Benjamin Crisp was born in London, England, probably on 11 May 1808, the son of Sophia Crisp and her husband, Benjamin, a tinsmith. He left England in 1819 for Australia, where he worked as a whaler, farm worker, and bullock driver. In 1837 he moved to New Zealand, joining a whaling party on the Kapiti coast and then working as a boatman at Port Nicholson (Wellington).
Crisp crossed to Nelson in early 1842 and teamed up with Sam Phelps, a bullock driver who had been notorious in Port Nicholson for naming his bullocks after local magistrates. Their use of a bullock dray to transport the luggage of immigrants from the port to the town brought them into competition with Alfred Saunders, who had been selling wheelbarrows for the same purpose. Business was brisk and so profitable that they needed to work in the mornings only. Afternoons were spent drinking and then sleeping off the results under their dray. One day in August 1842 Crisp had been so drunk that he had walked out of Wright's public house and straight into the tideway, under the impression that he was going over a bridge.
On Sundays Alfred Saunders, founder of the Nelson Temperance Society, used the bullock dray as a platform for his temperance addresses. These had their effect on Crisp, who called on Saunders at 4 a.m. one morning in June 1843 to repent his intemperate ways and sign his name in the pledge book. Saunders came to regard him as his most valuable convert, with the possible exception of the politician William Fox.
Crisp married Elizabeth Burnett in Nelson on 14 December 1846; they raised five daughters and five sons, whom their father would exhibit at temperance meetings as healthy specimens of teetotalism. It was with the children of Nelson that Ben Crisp was to have his greatest influence.
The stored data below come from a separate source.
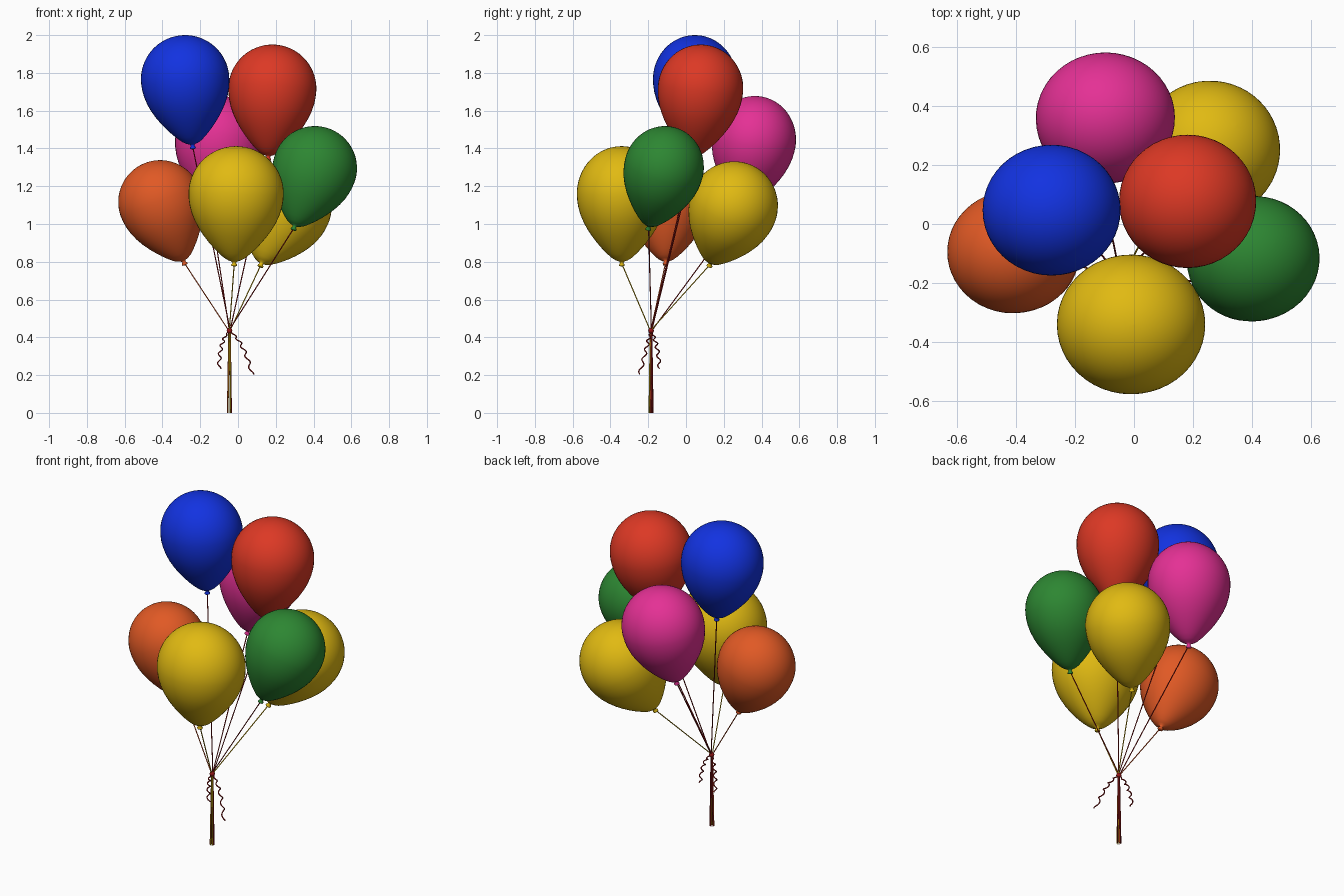
import bpy, bmesh, math
from mathutils import Vector

if "Cube" in bpy.data.objects:
    bpy.data.objects.remove(bpy.data.objects["Cube"])

KNOT = Vector((-0.045, -0.185, 0.435))
COLOURS = {
    "blue": (0.006, 0.032, 0.75), "red": (0.72, 0.04, 0.018),
    "yellow": (0.75, 0.49, 0.006), "green": (0.026, 0.24, 0.032),
    "pink": (0.78, 0.03, 0.3), "orange": (0.75, 0.1, 0.018),
    "dark red": (0.3, 0.008, 0.008),
}
MATS = {}
for name, rgb in COLOURS.items():
    MATS[name] = bpy.data.materials.new(name)
    MATS[name].diffuse_color = (*rgb, 1)


def lathe(name, profile, colour, sides=48):
    """Surface of revolution about z; profile runs bottom to top, ends closed."""
    bm = bmesh.new()
    rings = []
    for r, z in profile:
        rings.append([bm.verts.new((r * math.cos(2 * math.pi * i / sides),
                                    r * math.sin(2 * math.pi * i / sides), z))
                      for i in range(sides)])
    for a, b in zip(rings, rings[1:]):
        for i in range(sides):
            j = (i + 1) % sides
            bm.faces.new((a[i], a[j], b[j], b[i]))
    bm.faces.new(rings[0][::-1])
    bm.faces.new(rings[-1])
    me = bpy.data.meshes.new(name)
    bm.to_mesh(me)
    bm.free()
    me.shade_smooth()
    me.materials.append(MATS[colour])
    ob = bpy.data.objects.new(name, me)
    bpy.context.collection.objects.link(ob)
    return ob


def tube(name, points, radius, colour):
    """Round cord through the points, turned into a mesh."""
    cu = bpy.data.curves.new(name, 'CURVE')
    cu.dimensions = '3D'
    cu.bevel_depth = radius
    cu.bevel_resolution = 2
    cu.use_fill_caps = True
    sp = cu.splines.new('POLY')
    sp.points.add(len(points) - 1)
    for p, co in zip(sp.points, points):
        p.co = (*co, 1)
    cu.materials.append(MATS[colour])
    ob = bpy.data.objects.new(name, cu)
    bpy.context.collection.objects.link(ob)
    bpy.ops.object.select_all(action='DESELECT')
    ob.select_set(True)
    bpy.context.view_layer.objects.active = ob
    bpy.ops.object.convert(target='MESH')


# lower half of the balloon: (radius, depth) as fractions of R and of lower length
LOWER = [(0.06, 1.0), (0.13, 0.985), (0.22, 0.95), (0.33, 0.885), (0.44, 0.81),
         (0.55, 0.725), (0.66, 0.63), (0.76, 0.53), (0.85, 0.42), (0.92, 0.31),
         (0.97, 0.19), (0.993, 0.09)]


def balloon(name, colour, centre, neck, rx, ry):
    centre, neck = Vector(centre), Vector(neck)
    axis = centre - neck
    low = axis.length - 0.012
    prof = [(0.006, -low - 0.026), (0.015, -low - 0.024), (0.016, -low - 0.018),
            (0.009, -low - 0.008)]                      # tied lip
    prof += [(r * rx, -d * low) for r, d in LOWER]
    prof += [(rx * math.cos(a), rx * math.sin(a))
             for a in (math.radians(t) for t in range(0, 90, 5))]
    prof.append((0.002, rx))
    ob = lathe(name, prof, colour)
    ob.scale = (1, ry / rx, 1)
    ob.rotation_mode = 'QUATERNION'
    ob.rotation_quaternion = Vector((0, 0, 1)).rotation_difference(axis)
    ob.location = centre


# name, colour, string colour, centre, neck, x radius, y radius
BALLOONS = [
    ("blue_balloon", "blue", "dark red", (-0.28, 0.047, 1.766), (-0.24, 0.045, 1.41), 0.234, 0.222),
    ("red_balloon", "red", "dark red", (0.182, 0.077, 1.717), (0.16, 0.04, 1.35), 0.233, 0.226),
    ("pink_balloon", "pink", "dark red", (-0.097, 0.36, 1.442), (-0.145, 0.3, 1.09), 0.236, 0.222),
    ("green_balloon", "green", "dark red", (0.407, -0.117, 1.296), (0.297, -0.198, 0.98), 0.223, 0.211),
    ("orange_balloon", "orange", "orange", (-0.412, -0.095, 1.116), (-0.285, -0.108, 0.795), 0.222, 0.208),
    ("front_yellow_balloon", "yellow", "yellow", (-0.01, -0.341, 1.16), (-0.02, -0.34, 0.79), 0.252, 0.237),
    ("back_yellow_balloon", "yellow", "yellow", (0.257, 0.252, 1.093), (0.122, 0.127, 0.785), 0.239, 0.234),
]
for i, (name, col, scol, centre, neck, rx, ry) in enumerate(BALLOONS):
    balloon(name, col, centre, neck, rx, ry)
    # string from lip to knot, then hanging tail down to the ground
    a = 2 * math.pi * i / len(BALLOONS)
    off = Vector((math.cos(a), math.sin(a), 0))
    foot = Vector((-0.046, -0.185, 0)) + off * 0.011
    tube(name.replace("balloon", "string"),
         [neck, KNOT + off * 0.004, foot], 0.003, scol)

# knot: small wrapped band
knot = lathe("knot", [(0.006, -0.014), (0.013, -0.009), (0.015, 0),
                      (0.013, 0.009), (0.006, 0.014)], "dark red", 16)
knot.location = KNOT


# two curly ribbon ends
def ribbon(name, mid, end):
    mid, end = Vector(mid), Vector(end)
    pts = []
    n = 70
    for k in range(n + 1):
        t = k / n
        p = KNOT * (1 - t) ** 2 + mid * 2 * t * (1 - t) + end * t * t
        w = 0.009 * min(1, t * 3)
        ang = t * 5 * 2 * math.pi
        pts.append(p + Vector((w * math.cos(ang), w * math.sin(ang), 0)))
    tube(name, pts, 0.0035, "dark red")


ribbon("left_ribbon", (-0.1, -0.15, 0.38), (-0.1, -0.14, 0.235))
ribbon("right_ribbon", (0.03, -0.2, 0.38), (0.075, -0.245, 0.205))

for m in bpy.data.materials:
    if m.users and not m.is_grease_pencil:
        m.use_nodes = True
        m.node_tree.nodes["Principled BSDF"].inputs["Base Color"].default_value = m.diffuse_color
He founded a Band of Hope to provide wholesome amusement for them, was active in the Sunday school, and dedicated 50 years to their welfare. The band was always at the forefront of public occasions, with upwards of 500 children turning out to welcome important visitors. George Grey was particularly taken with their activities and contributed towards their annual Queen's Birthday treats.
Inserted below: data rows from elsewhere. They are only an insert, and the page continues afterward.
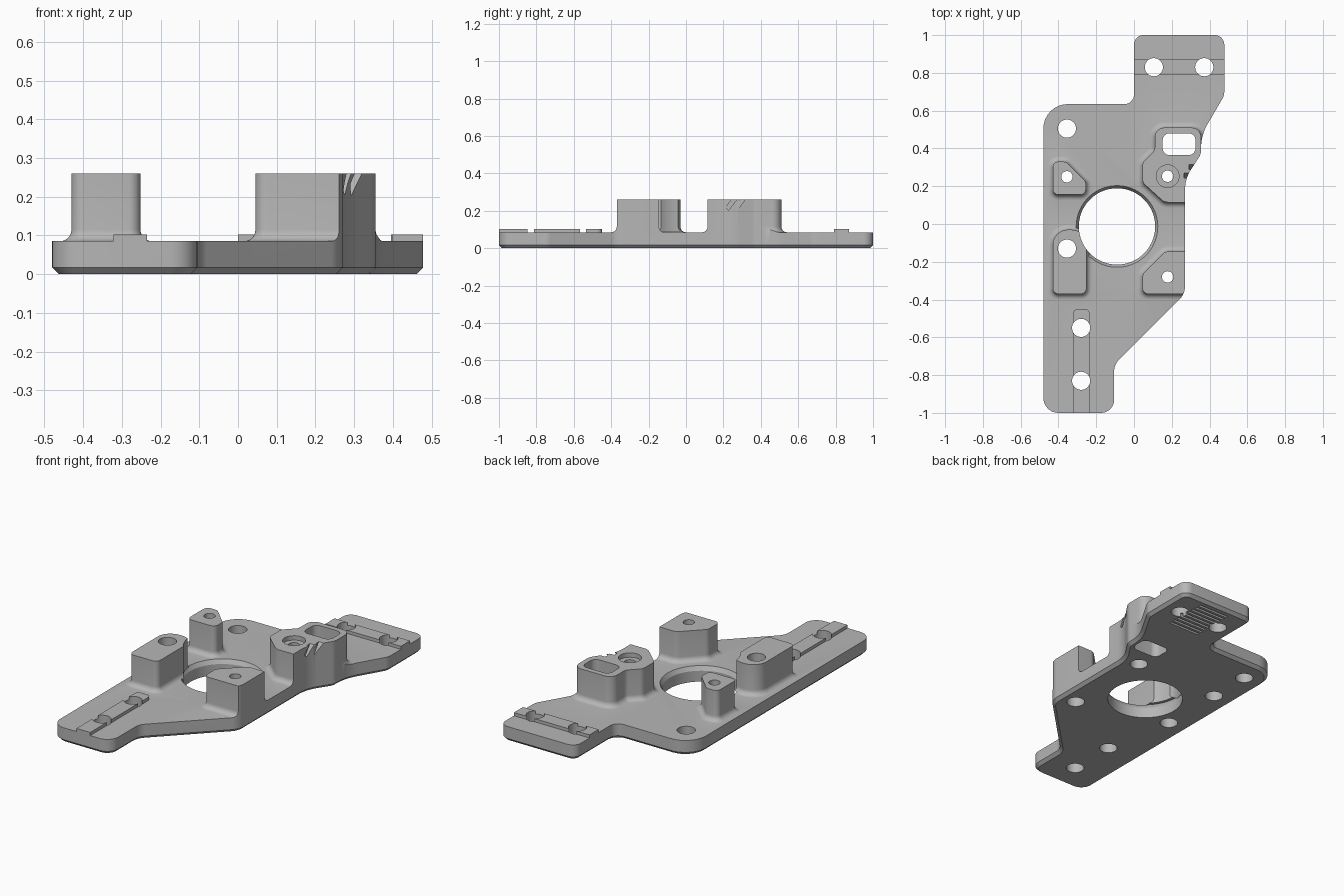
import bpy, bmesh, math
from mathutils import Vector, Matrix

cube = bpy.data.objects.get("Cube")
if cube:
    bpy.data.objects.remove(cube, do_unlink=True)

TOP, POST_TOP, FILLET = 0.085, 0.26, 0.03

grey = bpy.data.materials.new("plain_grey")
grey.use_nodes = True
colour = (0.47, 0.47, 0.47, 1)
grey.diffuse_color = colour
grey.node_tree.nodes["Principled BSDF"].inputs["Base Color"].default_value = colour


def finish(name, bm):
    bmesh.ops.recalc_face_normals(bm, faces=bm.faces)
    mesh = bpy.data.meshes.new(name)
    bm.to_mesh(mesh)
    bm.free()
    mesh.materials.append(grey)
    ob = bpy.data.objects.new(name, mesh)
    bpy.context.collection.objects.link(ob)
    return ob


def ring(corners, offset, steps=8):
    """Counter-clockwise outline with a radius at each corner, grown by offset."""
    pts, count = [], len(corners)
    for i, (x, y, r) in enumerate(corners):
        p = Vector((x, y))
        e1 = (p - Vector(corners[i - 1][:2])).normalized()
        e2 = (Vector(corners[(i + 1) % count][:2]) - p).normalized()
        n1, n2 = Vector((e1.y, -e1.x)), Vector((e2.y, -e2.x))
        p += (n1 + n2) / (1 + n1.dot(n2)) * offset
        turn = math.atan2(e1.x * e2.y - e1.y * e2.x, e1.dot(e2))
        side = 1 if turn > 0 else -1
        r = max(r + side * offset, 0.003)
        start = p - e1 * r * math.tan(abs(turn) / 2)
        centre = start - n1 * side * r
        for k in range(steps + 1):
            pts.append(centre + Matrix.Rotation(turn * k / steps, 2) @ (start - centre))
    return pts


def solid(name, corners, profile):
    """Stack outlines of (offset, height) into a closed solid."""
    bm = bmesh.new()
    rings = [[bm.verts.new((p.x, p.y, z)) for p in ring(corners, d)] for d, z in profile]
    for a, b in zip(rings, rings[1:]):
        for i in range(len(a)):
            j = (i + 1) % len(a)
            bm.faces.new((a[i], a[j], b[j], b[i]))
    bm.faces.new(rings[0][::-1])
    bm.faces.new(rings[-1])
    return finish(name, bm)


def cone(name, x, y, z0, z1, r0, r1=None, segments=40):
    bm = bmesh.new()
    bmesh.ops.create_cone(bm, cap_ends=True, segments=segments, radius1=r0,
                          radius2=r0 if r1 is None else r1, depth=z1 - z0,
                          matrix=Matrix.Translation((x, y, (z0 + z1) / 2)))
    return finish(name, bm)


def box(name, centre, size, tilt=0):
    bm = bmesh.new()
    bmesh.ops.create_cube(bm, size=1, matrix=Matrix.Translation(centre)
                          @ Matrix.Rotation(tilt, 4, 'X') @ Matrix.Diagonal((*size, 1)))
    return finish(name, bm)


def combine(body, other, operation):
    mod = body.modifiers.new("combine", 'BOOLEAN')
    mod.operation, mod.object, mod.solver = operation, other, 'EXACT'
    bpy.context.view_layer.objects.active = body
    bpy.ops.object.modifier_apply(modifier=mod.name)
    bpy.data.objects.remove(other, do_unlink=True)


# Slab, later trimmed to the plate outline
plate = box("mounting_plate", (0, 0, TOP / 2 - 0.05), (3, 3, TOP + 0.1))

# Four posts with filleted feet
posts = {
    "left_rear_post": [(-0.43, 0.155, 0.03), (-0.255, 0.155, 0.03), (-0.255, 0.225, 0.03),
                       (-0.36, 0.33, 0.04), (-0.43, 0.33, 0.03)],
    "left_middle_post": [(-0.43, -0.37, 0.03), (-0.252, -0.37, 0.03),
                         (-0.252, -0.03, 0.08), (-0.43, -0.03, 0.08)],
    "right_front_post": [(0.045, -0.37, 0.03), (0.36, -0.37, 0.03), (0.36, -0.145, 0.03),
                         (0.165, -0.145, 0.05), (0.045, -0.265, 0.04)],
    "right_rear_post": [(0.16, 0.115, 0.05), (0.355, 0.115, 0.02), (0.355, 0.51, 0.05),
                        (0.11, 0.51, 0.05), (0.11, 0.39, 0.04), (0.045, 0.325, 0.04),
                        (0.045, 0.22, 0.04)],
}
foot = [(FILLET, TOP - 0.02)] + [
    (FILLET * (1 - math.sin(a)), TOP + FILLET * (1 - math.cos(a)))
    for a in (math.pi / 12 * k for k in range(7))]
for name, corners in posts.items():
    combine(plate, solid(name, corners, foot + [(0, POST_TOP)]), 'UNION')

# Raised rails at the front and rear
front_rail = [(-0.322, -1.1, 0), (-0.235, -1.1, 0), (-0.235, -0.45, 0.025), (-0.322, -0.45, 0.025)]
rear_rail = [(-0.1, 0.79, 0), (0.6, 0.79, 0), (0.6, 0.872, 0), (-0.1, 0.872, 0)]
for corners in (front_rail, rear_rail):
    combine(plate, solid("rail", corners, [(0, 0.05), (0, 0.103)]), 'UNION')

# Trim to the outline, with a chamfered lower edge
outline = [(-0.48, -1, 0.08), (-0.105, -1, 0.07), (-0.105, -0.745, 0.08), (0.27, -0.37, 0.1),
           (0.27, 0.24, 0.2), (0.355, 0.37, 0.07), (0.355, 0.47, 0.25), (0.478, 0.68, 0.08),
           (0.478, 1, 0.05), (0, 1, 0.05), (0, 0.635, 0.05), (-0.48, 0.635, 0.13)]
combine(plate, solid("outline", outline, [(-0.017, 0), (0, 0.017), (0, 0.4)]), 'INTERSECT')

# Large bore with a wider upper part
combine(plate, cone("bore", -0.09, -0.013, -0.1, 0.4, 0.202, segments=96), 'DIFFERENCE')
combine(plate, cone("bore_lip", -0.09, -0.013, 0.06, 0.09, 0.201, 0.219, 96), 'DIFFERENCE')

# Bolt holes through the plate
for x, y in [(-0.355, 0.505), (-0.355, -0.13), (-0.28, -0.55), (-0.28, -0.83),
             (0.105, 0.83), (0.372, 0.83)]:
    combine(plate, cone("bolt_hole", x, y, -0.1, 0.4, 0.048), 'DIFFERENCE')

# Narrow post holes, wider from below
for x, y in [(-0.355, 0.25), (0.178, -0.28), (0.178, 0.253)]:
    combine(plate, cone("post_hole", x, y, -0.1, 0.4, 0.03), 'DIFFERENCE')
    combine(plate, cone("lower_bore", x, y, -0.1, 0.15, 0.048), 'DIFFERENCE')
combine(plate, cone("upper_bore", 0.178, 0.253, 0.235, 0.4, 0.06), 'DIFFERENCE')

# Window through the right rear post
window = [(0.152, 0.365, 0.035), (0.325, 0.365, 0.035), (0.325, 0.48, 0.035), (0.152, 0.48, 0.035)]
combine(plate, solid("window", window, [(0, -0.1), (0, 0.4)]), 'DIFFERENCE')

# Slanted notches in the post wall
for x, y in [(0.3, 0.25), (0.325, 0.295)]:
    combine(plate, box("notch", (x, y, 0.25), (0.07, 0.022, 0.1), math.radians(-37)), 'DIFFERENCE')

# Row of grip grooves under the rear tab
for k in range(9):
    combine(plate, box("groove", (0.238, 0.71 + 0.03 * k, 0), (0.2, 0.014, 0.04)), 'DIFFERENCE')

# Smooth curves, sharp edges
bpy.ops.object.select_all(action='DESELECT')
plate.select_set(True)
bpy.context.view_layer.objects.active = plate
bpy.ops.object.shade_smooth_by_angle(angle=math.radians(30))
On these occasions the children would gather at the Temperance Hall for the festivities which Crisp had organised. A parade around the town would be followed by games and then prodigious quantities of buns and cakes would be consumed. Proceedings would end with lantern slides, the favourite being of a man swallowing rats.
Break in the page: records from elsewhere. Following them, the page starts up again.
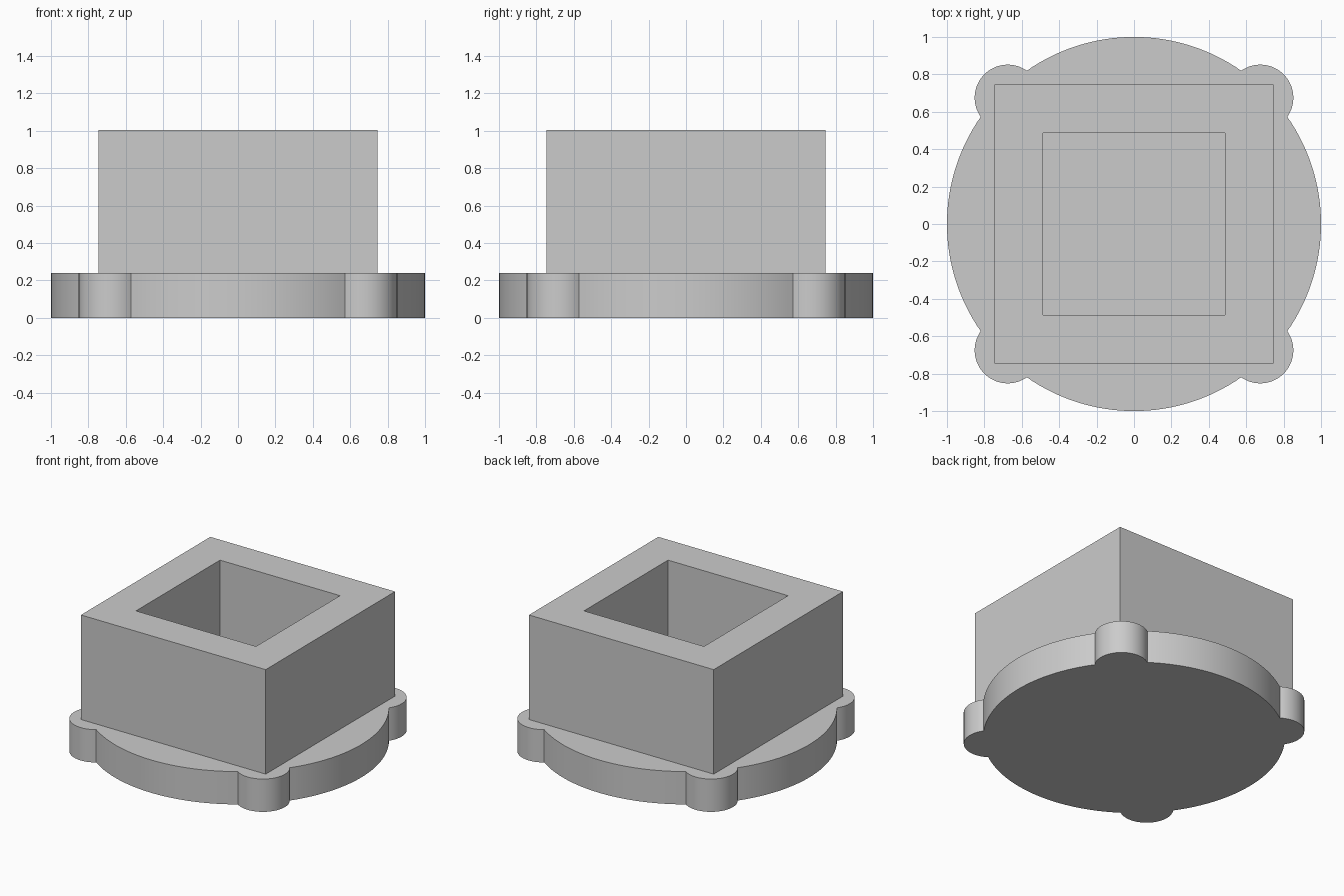
import bpy, bmesh
from math import pi, cos, sin, acos, hypot, atan2, radians

cube = bpy.data.objects.get("Cube")
if cube:
    bpy.data.objects.remove(cube, do_unlink=True)

BASE_TOP, TOP = 0.24, 1.004
TOWER_HALF, HOLE_HALF = 0.747, 0.377
LOBE_POS, LOBE_R = 0.675, 0.177

grey = bpy.data.materials.new("plain grey")
grey.use_nodes = True
colour = (0.6, 0.6, 0.6, 1)
grey.diffuse_color = colour
grey.node_tree.nodes["Principled BSDF"].inputs["Base Color"].default_value = colour


def finish(name, bm):
    bmesh.ops.recalc_face_normals(bm, faces=bm.faces)
    mesh = bpy.data.meshes.new(name)
    bm.to_mesh(mesh)
    bm.free()
    mesh.materials.append(grey)
    obj = bpy.data.objects.new(name, mesh)
    bpy.context.collection.objects.link(obj)
    return obj


def arc(cx, cy, r, start, end, steps):
    """Points along an arc, leaving out the last one."""
    angles = [start + (end - start) * i / steps for i in range(steps)]
    return [(cx + r * cos(a), cy + r * sin(a)) for a in angles]


# Base: unit disc outline joined with a round lobe on each diagonal
dist = hypot(LOBE_POS, LOBE_POS)
half = acos((1 + dist ** 2 - LOBE_R ** 2) / (2 * dist))
sweep = atan2(sin(half), cos(half) - dist)
outline = []
for k in range(4):
    diag = pi / 4 + k * pi / 2
    outline += arc(dist * cos(diag), dist * sin(diag), LOBE_R,
                   diag - sweep, diag + sweep, 28)
    outline += arc(0, 0, 1, diag + half, diag + pi / 2 - half, 32)

bm = bmesh.new()
bottom = bm.faces.new([bm.verts.new((x, y, 0)) for x, y in outline])
top = bmesh.ops.extrude_face_region(bm, geom=[bottom], use_keep_orig=True)
bmesh.ops.translate(bm, vec=(0, 0, BASE_TOP),
                    verts=[g for g in top["geom"] if isinstance(g, bmesh.types.BMVert)])
base = finish("lobed_base", bm)
bpy.ops.object.select_all(action="DESELECT")
base.select_set(True)
bpy.context.view_layer.objects.active = base
bpy.ops.object.shade_smooth_by_angle(angle=radians(30))

# Square tower with a square well reaching down to the base
bm = bmesh.new()
bmesh.ops.create_cube(bm, size=2)
for v in bm.verts:
    v.co = (v.co.x * TOWER_HALF, v.co.y * TOWER_HALF, TOP if v.co.z > 0 else BASE_TOP)
caps = [f for f in bm.faces if abs(f.normal.z) > 0.5]
bmesh.ops.inset_individual(bm, faces=caps, thickness=TOWER_HALF - HOLE_HALF)
rims = [e for f in caps for e in f.edges]
bmesh.ops.delete(bm, geom=caps, context="FACES_ONLY")
bmesh.ops.bridge_loops(bm, edges=rims)
finish("square_tower", bm)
Ben Crisp was regarded with great affection by the whole community, being universally referred to as 'good old Ben Crisp'. Saunders was struck by his 'fine head and honest face and manners; his good English, so entirely free from any county dialect.' He was presented with a gold medal and a purse of 60 sovereigns during celebrations for the 1887 Jubilee. On his death at Nelson on 2 September 1901 he was accorded a public funeral. His headstone reads, 'Erected by the Nelson citizens in memory of Ben Crisp who was the children's friend'.